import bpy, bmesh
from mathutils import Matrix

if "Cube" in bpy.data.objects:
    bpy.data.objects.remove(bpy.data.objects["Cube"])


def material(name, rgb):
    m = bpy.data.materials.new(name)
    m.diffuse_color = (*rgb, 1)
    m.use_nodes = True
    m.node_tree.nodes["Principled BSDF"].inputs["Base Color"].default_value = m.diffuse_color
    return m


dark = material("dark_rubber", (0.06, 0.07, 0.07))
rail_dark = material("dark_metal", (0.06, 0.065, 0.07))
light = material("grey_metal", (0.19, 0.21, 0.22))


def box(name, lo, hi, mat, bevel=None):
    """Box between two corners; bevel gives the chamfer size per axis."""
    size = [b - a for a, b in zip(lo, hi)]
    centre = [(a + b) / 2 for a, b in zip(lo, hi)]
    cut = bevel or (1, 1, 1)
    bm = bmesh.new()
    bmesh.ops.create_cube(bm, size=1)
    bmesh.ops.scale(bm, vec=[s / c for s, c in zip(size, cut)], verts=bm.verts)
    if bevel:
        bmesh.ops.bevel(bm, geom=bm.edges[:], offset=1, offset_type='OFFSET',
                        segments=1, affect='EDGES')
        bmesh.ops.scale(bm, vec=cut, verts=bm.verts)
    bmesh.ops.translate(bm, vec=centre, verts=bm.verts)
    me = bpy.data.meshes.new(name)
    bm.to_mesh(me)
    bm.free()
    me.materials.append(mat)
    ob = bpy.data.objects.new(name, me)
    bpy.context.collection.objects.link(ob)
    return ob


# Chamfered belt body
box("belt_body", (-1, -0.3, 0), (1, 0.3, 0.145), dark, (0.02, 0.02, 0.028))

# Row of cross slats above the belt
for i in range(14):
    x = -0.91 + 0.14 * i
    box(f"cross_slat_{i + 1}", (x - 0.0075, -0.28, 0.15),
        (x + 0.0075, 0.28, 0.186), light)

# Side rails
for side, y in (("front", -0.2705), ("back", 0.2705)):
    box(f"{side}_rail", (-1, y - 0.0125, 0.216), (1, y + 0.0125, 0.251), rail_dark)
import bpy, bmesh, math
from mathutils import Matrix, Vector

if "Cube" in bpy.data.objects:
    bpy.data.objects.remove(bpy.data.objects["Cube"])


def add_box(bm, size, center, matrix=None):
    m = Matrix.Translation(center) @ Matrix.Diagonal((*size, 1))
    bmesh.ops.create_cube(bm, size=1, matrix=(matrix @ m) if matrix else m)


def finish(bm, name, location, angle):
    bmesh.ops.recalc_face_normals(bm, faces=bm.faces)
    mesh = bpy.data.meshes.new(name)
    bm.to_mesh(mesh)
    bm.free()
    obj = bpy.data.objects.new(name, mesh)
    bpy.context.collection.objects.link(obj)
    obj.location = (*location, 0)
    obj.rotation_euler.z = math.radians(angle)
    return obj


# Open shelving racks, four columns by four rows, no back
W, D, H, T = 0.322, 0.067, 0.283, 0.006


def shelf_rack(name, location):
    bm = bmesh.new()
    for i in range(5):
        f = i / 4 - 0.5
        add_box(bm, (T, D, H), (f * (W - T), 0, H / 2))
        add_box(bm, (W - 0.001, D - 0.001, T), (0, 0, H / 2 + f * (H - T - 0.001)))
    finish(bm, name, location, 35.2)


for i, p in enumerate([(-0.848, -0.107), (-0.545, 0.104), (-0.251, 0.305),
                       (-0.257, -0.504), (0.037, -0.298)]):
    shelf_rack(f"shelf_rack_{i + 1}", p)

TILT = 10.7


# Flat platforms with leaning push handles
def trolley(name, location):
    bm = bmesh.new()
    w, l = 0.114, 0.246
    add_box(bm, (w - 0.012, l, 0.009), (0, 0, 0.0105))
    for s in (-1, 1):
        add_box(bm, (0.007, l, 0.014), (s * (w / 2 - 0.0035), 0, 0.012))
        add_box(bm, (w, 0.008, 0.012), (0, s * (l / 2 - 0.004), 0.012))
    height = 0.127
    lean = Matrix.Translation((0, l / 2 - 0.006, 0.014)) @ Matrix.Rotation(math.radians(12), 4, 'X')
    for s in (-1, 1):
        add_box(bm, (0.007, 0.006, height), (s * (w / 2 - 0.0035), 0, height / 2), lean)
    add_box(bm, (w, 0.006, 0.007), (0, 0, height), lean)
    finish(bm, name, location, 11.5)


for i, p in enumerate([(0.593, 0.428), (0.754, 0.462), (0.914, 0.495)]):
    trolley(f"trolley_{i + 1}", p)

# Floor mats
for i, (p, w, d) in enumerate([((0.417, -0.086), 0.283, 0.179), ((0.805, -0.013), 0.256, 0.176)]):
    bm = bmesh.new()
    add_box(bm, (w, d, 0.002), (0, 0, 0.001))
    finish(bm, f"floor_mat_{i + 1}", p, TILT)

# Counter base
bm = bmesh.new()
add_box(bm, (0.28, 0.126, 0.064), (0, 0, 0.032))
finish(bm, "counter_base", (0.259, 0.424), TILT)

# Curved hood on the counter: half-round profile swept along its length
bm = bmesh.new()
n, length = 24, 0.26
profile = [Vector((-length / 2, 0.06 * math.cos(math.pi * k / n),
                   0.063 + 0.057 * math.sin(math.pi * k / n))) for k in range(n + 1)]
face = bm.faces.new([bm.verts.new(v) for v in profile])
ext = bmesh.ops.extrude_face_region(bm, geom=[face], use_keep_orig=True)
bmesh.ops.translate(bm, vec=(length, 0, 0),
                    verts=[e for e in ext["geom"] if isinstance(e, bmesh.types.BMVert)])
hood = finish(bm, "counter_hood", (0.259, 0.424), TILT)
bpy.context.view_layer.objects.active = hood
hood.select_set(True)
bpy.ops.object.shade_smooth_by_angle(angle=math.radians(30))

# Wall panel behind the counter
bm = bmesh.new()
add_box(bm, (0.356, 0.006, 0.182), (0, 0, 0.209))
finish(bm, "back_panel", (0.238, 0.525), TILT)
--------------------
**EXERCISE BRIEF**
Exactly as written, output the material once more.

**RESULT FOR THIS EXERCISE**
import bpy, bmesh
from mathutils import Matrix

if "Cube" in bpy.data.objects:
    bpy.data.objects.remove(bpy.data.objects["Cube"])


def material(name, rgb):
    m = bpy.data.materials.new(name)
    m.diffuse_color = (*rgb, 1)
    m.use_nodes = True
    m.node_tree.nodes["Principled BSDF"].inputs["Base Color"].default_value = m.diffuse_color
    return m


dark = material("dark_rubber", (0.06, 0.07, 0.07))
rail_dark = material("dark_metal", (0.06, 0.065, 0.07))
light = material("grey_metal", (0.19, 0.21, 0.22))


def box(name, lo, hi, mat, bevel=None):
    """Box between two corners; bevel gives the chamfer size per axis."""
    size = [b - a for a, b in zip(lo, hi)]
    centre = [(a + b) / 2 for a, b in zip(lo, hi)]
    cut = bevel or (1, 1, 1)
    bm = bmesh.new()
    bmesh.ops.create_cube(bm, size=1)
    bmesh.ops.scale(bm, vec=[s / c for s, c in zip(size, cut)], verts=bm.verts)
    if bevel:
        bmesh.ops.bevel(bm, geom=bm.edges[:], offset=1, offset_type='OFFSET',
                        segments=1, affect='EDGES')
        bmesh.ops.scale(bm, vec=cut, verts=bm.verts)
    bmesh.ops.translate(bm, vec=centre, verts=bm.verts)
    me = bpy.data.meshes.new(name)
    bm.to_mesh(me)
    bm.free()
    me.materials.append(mat)
    ob = bpy.data.objects.new(name, me)
    bpy.context.collection.objects.link(ob)
    return ob


# Chamfered belt body
box("belt_body", (-1, -0.3, 0), (1, 0.3, 0.145), dark, (0.02, 0.02, 0.028))

# Row of cross slats above the belt
for i in range(14):
    x = -0.91 + 0.14 * i
    box(f"cross_slat_{i + 1}", (x - 0.0075, -0.28, 0.15),
        (x + 0.0075, 0.28, 0.186), light)

# Side rails
for side, y in (("front", -0.2705), ("back", 0.2705)):
    box(f"{side}_rail", (-1, y - 0.0125, 0.216), (1, y + 0.0125, 0.251), rail_dark)
import bpy, bmesh, math
from mathutils import Matrix, Vector

if "Cube" in bpy.data.objects:
    bpy.data.objects.remove(bpy.data.objects["Cube"])


def add_box(bm, size, center, matrix=None):
    m = Matrix.Translation(center) @ Matrix.Diagonal((*size, 1))
    bmesh.ops.create_cube(bm, size=1, matrix=(matrix @ m) if matrix else m)


def finish(bm, name, location, angle):
    bmesh.ops.recalc_face_normals(bm, faces=bm.faces)
    mesh = bpy.data.meshes.new(name)
    bm.to_mesh(mesh)
    bm.free()
    obj = bpy.data.objects.new(name, mesh)
    bpy.context.collection.objects.link(obj)
    obj.location = (*location, 0)
    obj.rotation_euler.z = math.radians(angle)
    return obj


# Open shelving racks, four columns by four rows, no back
W, D, H, T = 0.322, 0.067, 0.283, 0.006


def shelf_rack(name, location):
    bm = bmesh.new()
    for i in range(5):
        f = i / 4 - 0.5
        add_box(bm, (T, D, H), (f * (W - T), 0, H / 2))
        add_box(bm, (W - 0.001, D - 0.001, T), (0, 0, H / 2 + f * (H - T - 0.001)))
    finish(bm, name, location, 35.2)


for i, p in enumerate([(-0.848, -0.107), (-0.545, 0.104), (-0.251, 0.305),
                       (-0.257, -0.504), (0.037, -0.298)]):
    shelf_rack(f"shelf_rack_{i + 1}", p)

TILT = 10.7


# Flat platforms with leaning push handles
def trolley(name, location):
    bm = bmesh.new()
    w, l = 0.114, 0.246
    add_box(bm, (w - 0.012, l, 0.009), (0, 0, 0.0105))
    for s in (-1, 1):
        add_box(bm, (0.007, l, 0.014), (s * (w / 2 - 0.0035), 0, 0.012))
        add_box(bm, (w, 0.008, 0.012), (0, s * (l / 2 - 0.004), 0.012))
    height = 0.127
    lean = Matrix.Translation((0, l / 2 - 0.006, 0.014)) @ Matrix.Rotation(math.radians(12), 4, 'X')
    for s in (-1, 1):
        add_box(bm, (0.007, 0.006, height), (s * (w / 2 - 0.0035), 0, height / 2), lean)
    add_box(bm, (w, 0.006, 0.007), (0, 0, height), lean)
    finish(bm, name, location, 11.5)


for i, p in enumerate([(0.593, 0.428), (0.754, 0.462), (0.914, 0.495)]):
    trolley(f"trolley_{i + 1}", p)

# Floor mats
for i, (p, w, d) in enumerate([((0.417, -0.086), 0.283, 0.179), ((0.805, -0.013), 0.256, 0.176)]):
    bm = bmesh.new()
    add_box(bm, (w, d, 0.002), (0, 0, 0.001))
    finish(bm, f"floor_mat_{i + 1}", p, TILT)

# Counter base
bm = bmesh.new()
add_box(bm, (0.28, 0.126, 0.064), (0, 0, 0.032))
finish(bm, "counter_base", (0.259, 0.424), TILT)

# Curved hood on the counter: half-round profile swept along its length
bm = bmesh.new()
n, length = 24, 0.26
profile = [Vector((-length / 2, 0.06 * math.cos(math.pi * k / n),
                   0.063 + 0.057 * math.sin(math.pi * k / n))) for k in range(n + 1)]
face = bm.faces.new([bm.verts.new(v) for v in profile])
ext = bmesh.ops.extrude_face_region(bm, geom=[face], use_keep_orig=True)
bmesh.ops.translate(bm, vec=(length, 0, 0),
                    verts=[e for e in ext["geom"] if isinstance(e, bmesh.types.BMVert)])
hood = finish(bm, "counter_hood", (0.259, 0.424), TILT)
bpy.context.view_layer.objects.active = hood
hood.select_set(True)
bpy.ops.object.shade_smooth_by_angle(angle=math.radians(30))

# Wall panel behind the counter
bm = bmesh.new()
add_box(bm, (0.356, 0.006, 0.182), (0, 0, 0.209))
finish(bm, "back_panel", (0.238, 0.525), TILT)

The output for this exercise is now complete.